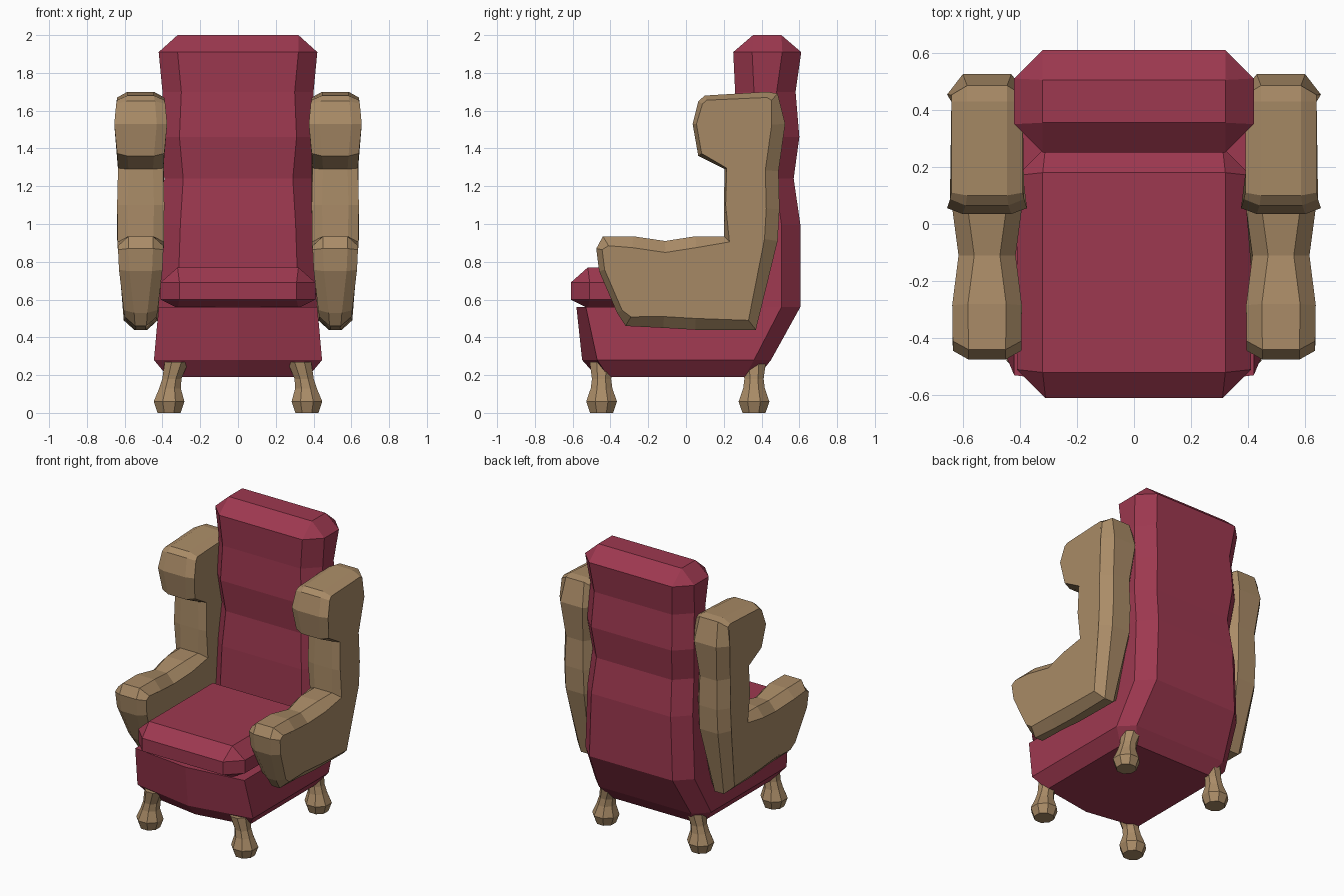
import bpy, bmesh
from math import cos, sin, pi
from mathutils import Vector

cube = bpy.data.objects.get("Cube")
if cube:
    bpy.data.objects.remove(cube, do_unlink=True)


def material(name, color):
    m = bpy.data.materials.new(name)
    m.use_nodes = True
    m.diffuse_color = color
    m.node_tree.nodes["Principled BSDF"].inputs["Base Color"].default_value = color
    return m


red = material("burgundy fabric", (0.34, 0.04, 0.08, 1))
tan = material("tan fabric", (0.40, 0.26, 0.135, 1))


def loft(name, rings, mat):
    """Skin a list of equal-length point rings and cap both ends."""
    bm = bmesh.new()
    rows = [[bm.verts.new(p) for p in ring] for ring in rings]
    n = len(rows[0])
    for a, b in zip(rows, rows[1:]):
        for i in range(n):
            j = (i + 1) % n
            bm.faces.new((a[i], a[j], b[j], b[i]))
    bm.faces.new(rows[0][::-1])
    bm.faces.new(rows[-1])
    bmesh.ops.remove_doubles(bm, verts=bm.verts, dist=0.0005)
    bmesh.ops.recalc_face_normals(bm, faces=bm.faces)
    mesh = bpy.data.meshes.new(name)
    bm.to_mesh(mesh)
    bm.free()
    mesh.materials.append(mat)
    ob = bpy.data.objects.new(name, mesh)
    bpy.context.collection.objects.link(ob)
    return ob


def octagon(z, hx, y0, y1, c):
    """Rectangle in plan with corners cut by c."""
    half = [(hx - c, y0), (hx, y0 + c), (hx, y1 - c), (hx - c, y1)]
    pts = half + [(-x, y) for x, y in reversed(half)]
    return [(x, y, z) for x, y in pts]


# Backrest: tall slab with a gently wavy outline and bevelled top
BACK = [(0.5, 0.41, 0.25, 0.56), (0.56, 0.42, 0.25, 0.605), (1.0, 0.405, 0.26, 0.605),
        (1.24, 0.39, 0.28, 0.57), (1.46, 0.41, 0.25, 0.60), (1.7, 0.4, 0.26, 0.58),
        (1.91, 0.42, 0.25, 0.61)]
loft("backrest", [octagon(*r, 0.1) for r in BACK] + [octagon(2.0, 0.32, 0.355, 0.505, 0)], red)

# Seat cushion: bevelled box
loft("seat_cushion", [octagon(0.555, 0.32, -0.52, 0.2, 0), octagon(0.6, 0.41, -0.61, 0.27, 0.1),
                      octagon(0.69, 0.41, -0.61, 0.27, 0.1), octagon(0.77, 0.32, -0.52, 0.18, 0)], red)


# Seat base: bowed front, sloping chamfered back
def base_ring(z, hx, corner, front, back, c):
    half = [(hx, corner), (hx, back - c), (hx - c, back)]
    pts = [(0, front)] + half + [(-x, y) for x, y in reversed(half)]
    return [(x, y, z) for x, y in pts]


loft("seat_base", [base_ring(0.19, 0.37, -0.41, -0.47, 0.38, 0.07),
                   base_ring(0.28, 0.445, -0.47, -0.55, 0.45, 0.09),
                   base_ring(0.56, 0.42, -0.53, -0.58, 0.605, 0.1)], red)

# Winged arm outline: y, z, half width, bevel depth
ARM = [(0.035, 1.53, 0.14, 0.02), (0.065, 1.65, 0.13, 0.025), (0.1, 1.68, 0.125, 0.025),
       (0.43, 1.70, 0.125, 0.03), (0.485, 1.69, 0.125, 0.04), (0.525, 1.53, 0.14, 0.07),
       (0.49, 1.28, 0.12, 0.07), (0.495, 1.08, 0.125, 0.07), (0.485, 0.91, 0.125, 0.07),
       (0.37, 0.44, 0.09, 0.05), (0.05, 0.44, 0.085, 0.06), (-0.12, 0.45, 0.08, 0.06),
       (-0.32, 0.46, 0.085, 0.05), (-0.365, 0.53, 0.09, 0.03), (-0.46, 0.75, 0.115, 0.03),
       (-0.475, 0.87, 0.12, 0.03), (-0.44, 0.935, 0.12, 0.05), (-0.28, 0.935, 0.122, 0.06),
       (-0.11, 0.91, 0.1, 0.06), (0.05, 0.935, 0.122, 0.06), (0.2, 0.935, 0.122, 0.03),
       (0.2, 1.1, 0.125, 0.01), (0.205, 1.29, 0.12, 0.01), (0.065, 1.36, 0.125, 0.02)]


def arm_rings(side):
    pts = [Vector(p[:2]) for p in ARM]
    inner = []
    for i, p in enumerate(pts):
        a = (p - pts[i - 1]).normalized()
        b = (pts[(i + 1) % len(pts)] - p).normalized()
        normal = Vector((a.y + b.y, -a.x - b.x)).normalized()
        miter = max(0.7, normal.dot(Vector((a.y, -a.x))))
        inner.append(p + normal * ARM[i][3] / miter)
    rings = []
    for sign, outline, trim in ((-1, inner, 0), (-1, pts, 0.055), (1, pts, 0.055), (1, inner, 0)):
        rings.append([(side * (0.515 + sign * (r[2] - trim)), q.x, q.y)
                      for q, r in zip(outline, ARM)])
    return rings


# Turned feet: z, outward offset, radius
LEG = [(0, 0.365, 0.066), (0.06, 0.365, 0.088), (0.13, 0.36, 0.062),
       (0.18, 0.35, 0.055), (0.27, 0.325, 0.068)]


def leg_rings(side, y):
    return [[(side * (x + r * cos(pi * k / 4 + pi / 8)), y + r * sin(pi * k / 4 + pi / 8), z)
             for k in range(8)] for z, x, r in LEG]


for side, label in ((1, "left"), (-1, "right")):
    loft(label + "_winged_arm", arm_rings(side), tan)
    loft("front_" + label + "_leg", leg_rings(side, -0.447), tan)
    loft("back_" + label + "_leg", leg_rings(side, 0.36), tan)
============================================================
▶ **Problem description**:
Please reproduce the data above word for word, skipping all images.

▶ **Result below**:
import bpy, bmesh
from math import cos, sin, pi
from mathutils import Vector

cube = bpy.data.objects.get("Cube")
if cube:
    bpy.data.objects.remove(cube, do_unlink=True)


def material(name, color):
    m = bpy.data.materials.new(name)
    m.use_nodes = True
    m.diffuse_color = color
    m.node_tree.nodes["Principled BSDF"].inputs["Base Color"].default_value = color
    return m


red = material("burgundy fabric", (0.34, 0.04, 0.08, 1))
tan = material("tan fabric", (0.40, 0.26, 0.135, 1))


def loft(name, rings, mat):
    """Skin a list of equal-length point rings and cap both ends."""
    bm = bmesh.new()
    rows = [[bm.verts.new(p) for p in ring] for ring in rings]
    n = len(rows[0])
    for a, b in zip(rows, rows[1:]):
        for i in range(n):
            j = (i + 1) % n
            bm.faces.new((a[i], a[j], b[j], b[i]))
    bm.faces.new(rows[0][::-1])
    bm.faces.new(rows[-1])
    bmesh.ops.remove_doubles(bm, verts=bm.verts, dist=0.0005)
    bmesh.ops.recalc_face_normals(bm, faces=bm.faces)
    mesh = bpy.data.meshes.new(name)
    bm.to_mesh(mesh)
    bm.free()
    mesh.materials.append(mat)
    ob = bpy.data.objects.new(name, mesh)
    bpy.context.collection.objects.link(ob)
    return ob


def octagon(z, hx, y0, y1, c):
    """Rectangle in plan with corners cut by c."""
    half = [(hx - c, y0), (hx, y0 + c), (hx, y1 - c), (hx - c, y1)]
    pts = half + [(-x, y) for x, y in reversed(half)]
    return [(x, y, z) for x, y in pts]


# Backrest: tall slab with a gently wavy outline and bevelled top
BACK = [(0.5, 0.41, 0.25, 0.56), (0.56, 0.42, 0.25, 0.605), (1.0, 0.405, 0.26, 0.605),
        (1.24, 0.39, 0.28, 0.57), (1.46, 0.41, 0.25, 0.60), (1.7, 0.4, 0.26, 0.58),
        (1.91, 0.42, 0.25, 0.61)]
loft("backrest", [octagon(*r, 0.1) for r in BACK] + [octagon(2.0, 0.32, 0.355, 0.505, 0)], red)

# Seat cushion: bevelled box
loft("seat_cushion", [octagon(0.555, 0.32, -0.52, 0.2, 0), octagon(0.6, 0.41, -0.61, 0.27, 0.1),
                      octagon(0.69, 0.41, -0.61, 0.27, 0.1), octagon(0.77, 0.32, -0.52, 0.18, 0)], red)


# Seat base: bowed front, sloping chamfered back
def base_ring(z, hx, corner, front, back, c):
    half = [(hx, corner), (hx, back - c), (hx - c, back)]
    pts = [(0, front)] + half + [(-x, y) for x, y in reversed(half)]
    return [(x, y, z) for x, y in pts]


loft("seat_base", [base_ring(0.19, 0.37, -0.41, -0.47, 0.38, 0.07),
                   base_ring(0.28, 0.445, -0.47, -0.55, 0.45, 0.09),
                   base_ring(0.56, 0.42, -0.53, -0.58, 0.605, 0.1)], red)

# Winged arm outline: y, z, half width, bevel depth
ARM = [(0.035, 1.53, 0.14, 0.02), (0.065, 1.65, 0.13, 0.025), (0.1, 1.68, 0.125, 0.025),
       (0.43, 1.70, 0.125, 0.03), (0.485, 1.69, 0.125, 0.04), (0.525, 1.53, 0.14, 0.07),
       (0.49, 1.28, 0.12, 0.07), (0.495, 1.08, 0.125, 0.07), (0.485, 0.91, 0.125, 0.07),
       (0.37, 0.44, 0.09, 0.05), (0.05, 0.44, 0.085, 0.06), (-0.12, 0.45, 0.08, 0.06),
       (-0.32, 0.46, 0.085, 0.05), (-0.365, 0.53, 0.09, 0.03), (-0.46, 0.75, 0.115, 0.03),
       (-0.475, 0.87, 0.12, 0.03), (-0.44, 0.935, 0.12, 0.05), (-0.28, 0.935, 0.122, 0.06),
       (-0.11, 0.91, 0.1, 0.06), (0.05, 0.935, 0.122, 0.06), (0.2, 0.935, 0.122, 0.03),
       (0.2, 1.1, 0.125, 0.01), (0.205, 1.29, 0.12, 0.01), (0.065, 1.36, 0.125, 0.02)]


def arm_rings(side):
    pts = [Vector(p[:2]) for p in ARM]
    inner = []
    for i, p in enumerate(pts):
        a = (p - pts[i - 1]).normalized()
        b = (pts[(i + 1) % len(pts)] - p).normalized()
        normal = Vector((a.y + b.y, -a.x - b.x)).normalized()
        miter = max(0.7, normal.dot(Vector((a.y, -a.x))))
        inner.append(p + normal * ARM[i][3] / miter)
    rings = []
    for sign, outline, trim in ((-1, inner, 0), (-1, pts, 0.055), (1, pts, 0.055), (1, inner, 0)):
        rings.append([(side * (0.515 + sign * (r[2] - trim)), q.x, q.y)
                      for q, r in zip(outline, ARM)])
    return rings


# Turned feet: z, outward offset, radius
LEG = [(0, 0.365, 0.066), (0.06, 0.365, 0.088), (0.13, 0.36, 0.062),
       (0.18, 0.35, 0.055), (0.27, 0.325, 0.068)]


def leg_rings(side, y):
    return [[(side * (x + r * cos(pi * k / 4 + pi / 8)), y + r * sin(pi * k / 4 + pi / 8), z)
             for k in range(8)] for z, x, r in LEG]


for side, label in ((1, "left"), (-1, "right")):
    loft(label + "_winged_arm", arm_rings(side), tan)
    loft("front_" + label + "_leg", leg_rings(side, -0.447), tan)
    loft("back_" + label + "_leg", leg_rings(side, 0.36), tan)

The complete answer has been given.